Reflections from my time beginning to recover from a mental illness.
Monday 28th February – Sunday 6th March 2022 marks the UK National Eating Disorder Awareness Week.
This year, the theme of the week is to increase knowledge, understanding and empathy to eating disorders, sufferers and loved ones touched by the impact. BEAT Eating Disorder, a UK based charity that offers support to all those affected by an eating disorder, are campaigning this year to increase and improve medical training, as the average GP will only receive 2 hours of training throughout their entire medical degree.
With current and historical lived experience with an eating disorder, I have written a blog with information on the different types of disorders, offered facts, busting a few myths, provided warning signs of disordered behaviour and a list of resources if you have concerns.
This week, which also coincides with Mental Health Awareness Day on Thursday 3rd March, I’d like to share my top 5 learning experiences of taking time out of work to focus on mental health.
1. Make the bed
This may seem like a ridiculous tip, but it is honestly one of my major learnings after taking time away to focus on my eating disorder recovery. By starting each day making the bed, I was affirming a new, fresh day to focus on my health and needs. Having a clean and tidy environment meant I found it easier to clear my thoughts and begin my day. I know that often self-care and caring for the home can be difficult when you are struggling with a physical and mental illness but rearranging the bedsheets was a small enough task to start the day with impact.
Very Well Mind has a great blog article on the benefits and drawbacks of this simple activity.
2. Find a routine
Be it at work, on the weekends, or if off work sick, finding a routine that works to prioritise your health, but also keep you moving ahead can be extremely helpful. I set a baseline of activities to complete each day that revolved around my recovery priorities and gave my day a sense of purpose, keeping me motivated to move from one activity to another. Very Well Mind also have an article on keeping routines during stressful periods.
Remember, a routine should always include rest. From someone that likes to juggle multiple projects and work at 100 miles a minute, taking time to learn how to rest and keeping that in my routine was important. Rest does not need to be sitting and watching Netflix, find what works for you.
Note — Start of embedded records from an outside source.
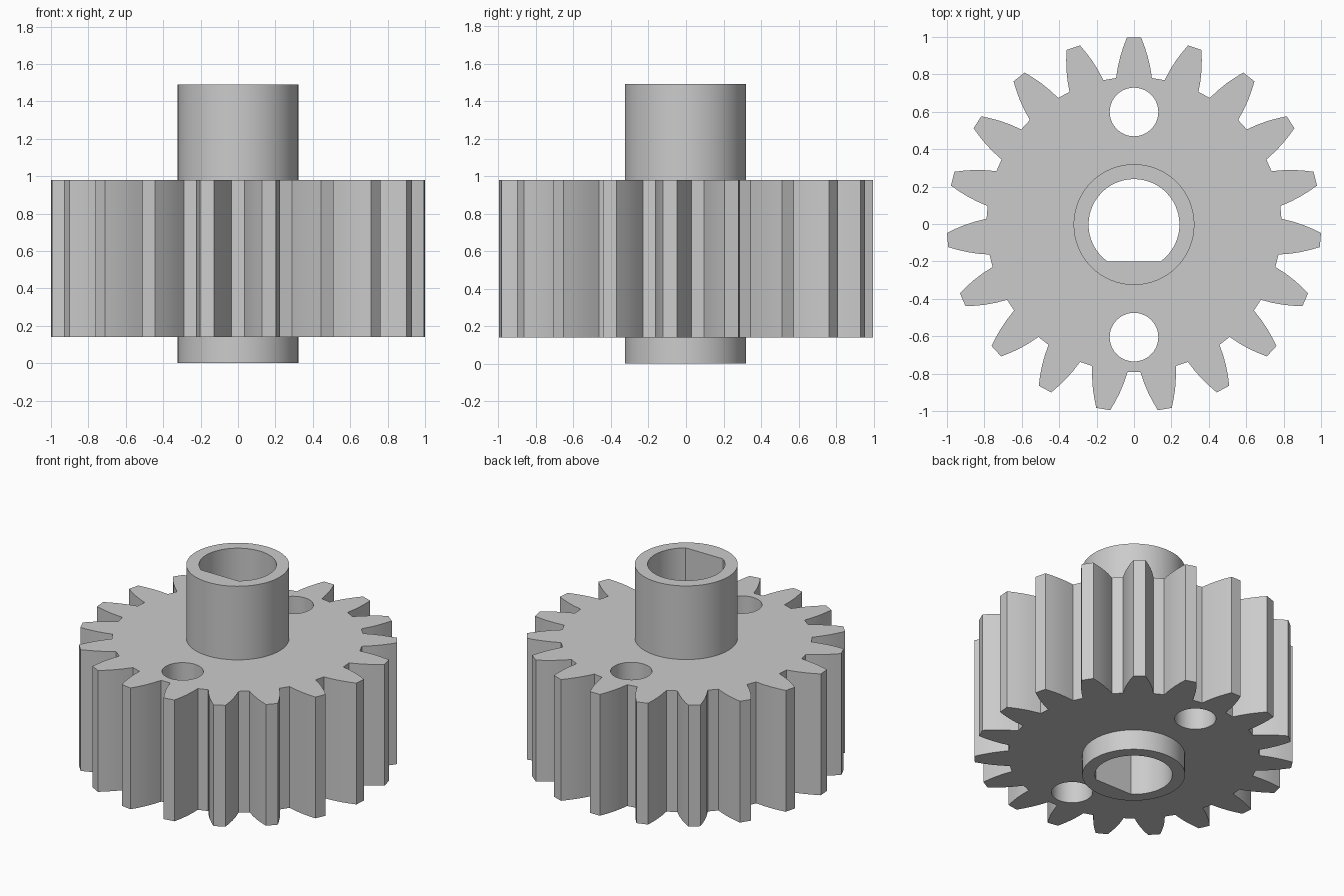
import bpy, bmesh
from math import sin, cos, pi, asin

cube = bpy.data.objects.get("Cube")
if cube:
    bpy.data.objects.remove(cube, do_unlink=True)

TEETH = 19
GEAR_LOW, GEAR_HIGH, HUB_TOP = 0.14, 0.98, 1.49
HUB_R, BORE_R, BORE_FLAT = 0.323, 0.243, -0.197
HOLE_R, HOLE_DIST = 0.13, 0.602
Y_SHIFT = -0.003

# Half width of a tooth at each radius, from root to tip
FLANK = [(0.783, 0.096), (0.845, 0.086), (0.9, 0.073), (0.95, 0.057), (1.0, 0.038)]


def circle(radius, cy=0.0, n=64):
    return [(radius * cos(2 * pi * i / n), cy + radius * sin(2 * pi * i / n)) for i in range(n)]


def gear_outline():
    """Toothed outline with curved flanks and flat tips."""
    tooth = [(r, -w) for r, w in FLANK] + [(r, w) for r, w in reversed(FLANK)]
    points = []
    for k in range(TEETH):
        a = pi / 2 + 2 * pi * k / TEETH
        points += [(x * cos(a) - y * sin(a), x * sin(a) + y * cos(a)) for x, y in tooth]
    return points


def d_bore(n=56):
    """Round bore with one flat on the front side."""
    start = asin(BORE_FLAT / BORE_R)
    sweep = pi - 2 * start
    return [(BORE_R * cos(start + sweep * i / n), BORE_R * sin(start + sweep * i / n))
            for i in range(n + 1)]


def ring(bm, outline, z):
    return [bm.verts.new((x, y + Y_SHIFT, z)) for x, y in outline]


def wall(bm, outline, z0, z1):
    low, high = ring(bm, outline, z0), ring(bm, outline, z1)
    for i in range(len(low)):
        j = (i + 1) % len(low)
        bm.faces.new((low[i], low[j], high[j], high[i]))


def cap(bm, outlines, z):
    """Flat face bounded by the first outline, with the others as openings."""
    edges = []
    for outline in outlines:
        v = ring(bm, outline, z)
        edges += [bm.edges.new((v[i], v[(i + 1) % len(v)])) for i in range(len(v))]
    bmesh.ops.triangle_fill(bm, edges=edges, use_beauty=True, normal=(0, 0, 1))


bm = bmesh.new()
gear, hub, bore = gear_outline(), circle(HUB_R), d_bore()
holes = [circle(HOLE_R, s * HOLE_DIST, 40) for s in (1, -1)]

# Toothed body with two through holes
for outline in [gear] + holes:
    wall(bm, outline, GEAR_LOW, GEAR_HIGH)
for z in (GEAR_LOW, GEAR_HIGH):
    cap(bm, [gear, hub] + holes, z)

# Hub above and below the body, and the bore through it
wall(bm, hub, 0, GEAR_LOW)
wall(bm, hub, GEAR_HIGH, HUB_TOP)
wall(bm, bore, 0, HUB_TOP)
for z in (0, HUB_TOP):
    cap(bm, [hub, bore], z)

bmesh.ops.remove_doubles(bm, verts=bm.verts[:], dist=0.0001)
bmesh.ops.recalc_face_normals(bm, faces=bm.faces[:])

mesh = bpy.data.meshes.new("spur_gear_with_hub")
bm.to_mesh(mesh)
bm.free()
obj = bpy.data.objects.new("spur_gear_with_hub", mesh)
bpy.context.collection.objects.link(obj)

# Plain grey
grey = bpy.data.materials.new("grey")
grey.use_nodes = True
colour = (0.6, 0.6, 0.6, 1)
grey.diffuse_color = colour
for node in grey.node_tree.nodes:
    if node.type == 'BSDF_PRINCIPLED':
        node.inputs["Base Color"].default_value = colour
mesh.materials.append(grey)

bpy.ops.object.select_all(action='DESELECT')
obj.select_set(True)
bpy.context.view_layer.objects.active = obj
bpy.ops.object.shade_smooth_by_angle(angle=0.44)
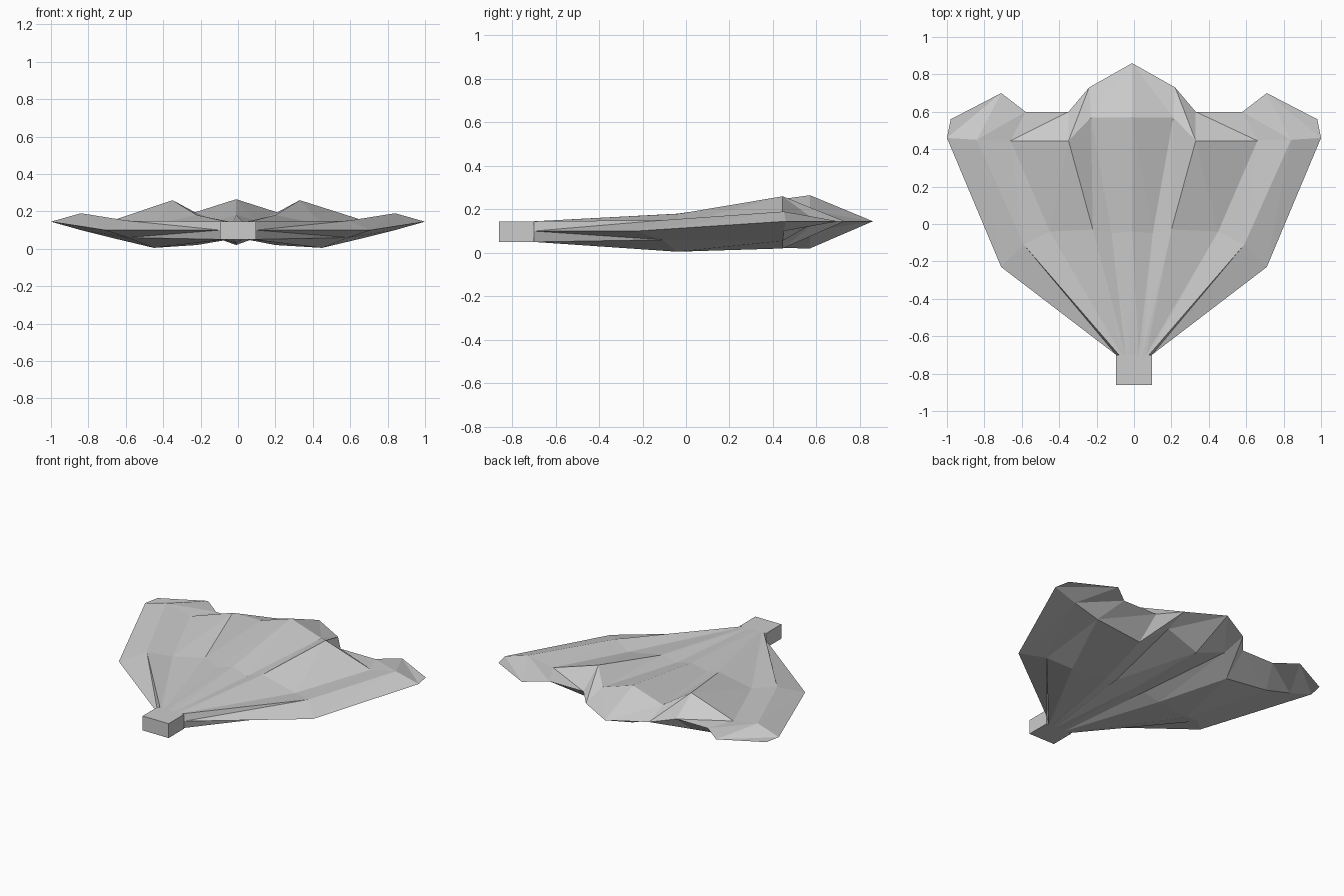
import bpy, bmesh

cube = bpy.data.objects.get("Cube")
if cube:
    bpy.data.objects.remove(cube, do_unlink=True)

grey = bpy.data.materials.new("pale_grey")
grey.use_nodes = True
colour = (0.6, 0.6, 0.6, 1)
grey.diffuse_color = colour
grey.node_tree.nodes["Principled BSDF"].inputs["Base Color"].default_value = colour


def finish(bm, name):
    bmesh.ops.recalc_face_normals(bm, faces=bm.faces)
    mesh = bpy.data.meshes.new(name)
    bm.to_mesh(mesh)
    bm.free()
    mesh.materials.append(grey)
    obj = bpy.data.objects.new(name, mesh)
    bpy.context.collection.objects.link(obj)
    return obj


# Ribs of half the fan, rim to centre: (x, y, top z, bottom z) at four stations
HINGE_Y, RIM_Z = -0.70, 0.145
hinge_x = (0.095, 0.08, 0.065, 0.045, 0.025, 0)
middle = ((0.71, -0.23, 0.10, 0.10), (0.59, -0.11, 0.15, 0.06),
          (0.45, -0.04, 0.13, 0.005), (0.21, -0.03, 0.18, 0.02),
          (0.11, -0.05, 0.15, 0.06), (0, -0.04, 0.18, 0.03))
crest = ((1, 0.46, 0.145, 0.145), (0.84, 0.45, 0.19, 0.10),
         (0.66, 0.445, 0.155, 0.055), (0.34, 0.445, 0.26, 0.02),
         (0.22, 0.57, 0.195, 0.10), (0, 0.57, 0.265, 0.02))
tip = ((0.98, 0.56), (0.71, 0.70), (0.58, 0.60), (0.34, 0.60), (0.23, 0.73), (0, 0.86))

ribs = []
for i, x in enumerate(hinge_x):
    root = (x, HINGE_Y, 0.10, 0.10) if i == 0 else (x, HINGE_Y, RIM_Z, 0.05)
    ribs.append((root, middle[i], crest[i], tip[i] + (RIM_Z, RIM_Z)))

# Mirror the ribs; the inner ones sit slightly off centre
SHIFT = -0.01


def place(rib, side):
    return [(side * x + (SHIFT if x < 0.4 and y > HINGE_Y else 0), y, t, b)
            for x, y, t, b in rib]


columns = [place(r, -1) for r in ribs] + [place(r, 1) for r in ribs[-2::-1]]

# Pleated fan: upper and lower skins meeting at the rim
bm = bmesh.new()
for layer in (2, 3):
    grid = [[bm.verts.new((p[0], p[1], p[layer])) for p in col] for col in columns]
    for c in range(len(grid) - 1):
        for r in range(3):
            a, b = grid[c][r], grid[c + 1][r]
            d, e = grid[c][r + 1], grid[c + 1][r + 1]
            # Split each panel symmetrically about the centre rib
            if c < 5:
                tris = ((a, b, e), (a, e, d))
            else:
                tris = ((a, b, d), (b, e, d))
            for t in tris:
                bm.faces.new(t)
bmesh.ops.remove_doubles(bm, verts=bm.verts, dist=0.0005)
finish(bm, "pleated_fan")

# Hinge block
bm = bmesh.new()
bmesh.ops.create_cube(bm, size=1)
for v in bm.verts:
    v.co.x *= 0.19
    v.co.y = -0.86 if v.co.y < 0 else HINGE_Y
    v.co.z = 0.05 if v.co.z < 0 else RIM_Z
finish(bm, "hinge_block")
In my recovery, baking was my rest time. I could keep my mind occupied, stay productive but also enjoy my ‘me-time’. On the topic of rest, there is an informative article proposing the 7 types of rest we need.
3. Be open with those you trust
Suffering from a mental or physical illness is difficult. Even more so when you are alone. Considering a mental health disorder, such as an eating disorder, there is also the fear of the stigma that can keep doors to deep connection closed. By being open with those that you trust, communicating your illness and your needs, you are more likely to break down the walls of stigma. You will likely learn that many people around you can sympathise and offer a helping hand, be it someone to listen to the problems at hand, or someone to help you find the next step forward. I am extremely grateful for the Library and Learning Resources Department and the Learning Skills team, who have been aware of my situation and extremely supportive. Quite a few have now attended workshops to understand eating disorders, as well! The support I have gained from being open has been truly heart-warming.
I know it can be hard to talk about the sensitive nature of your personal health. Mind has a few resources with advice on how to share a mental health condition with loved ones and your workplace. The People, Culture and Inclusion Team also have some helpful resources to get started with considering work-life balance.
4. Don’t forget about your Mind-Body-Soul connection
One element of eating disorder recovery is embodiment. I feel like anyone could benefit from being in touch with the connection between mind, body, and soul on a deeper level, keeping in tune with the present rather than sitting on anxieties of the past or future. There are many ways to work on embodiment which can be beneficial for mental and physical illness. Embody Health London explain embodiment in terms of eating disorder recovery. I highly recommend the University’s offer of Mindfulness Meditation that can be booked on StaffSpace as a great place to start. I began attending these sessions over a year ago and they were my first true attempt at mindful practice; during my recovery time off work, I continued these sessions as well as began using the Headspace app and Balance app (currently free for one year). Both have improved my ability to remain in the present and my sense of embodiment.
5. Time off is not something to be ashamed of
I’ll be honest, I’m still coming to terms with this. I rarely took time off for my physical health, so to take time off to focus on my mental and physical recovery with an eating disorder was something that did not sit well with me. Linked to point 3, I had internalised the perceived stigma and found it hard to adjust to the change. But, using the above 4 points, I have found that taking time off to rest and recover from physical and mental illness is something to be applauded. It takes strength to withdraw from work life, especially a career you are passionate about, but by taking time off to focus on your health, you come back stronger as covered in the Bustle article.
Jodie Calleja, Learning Development Manager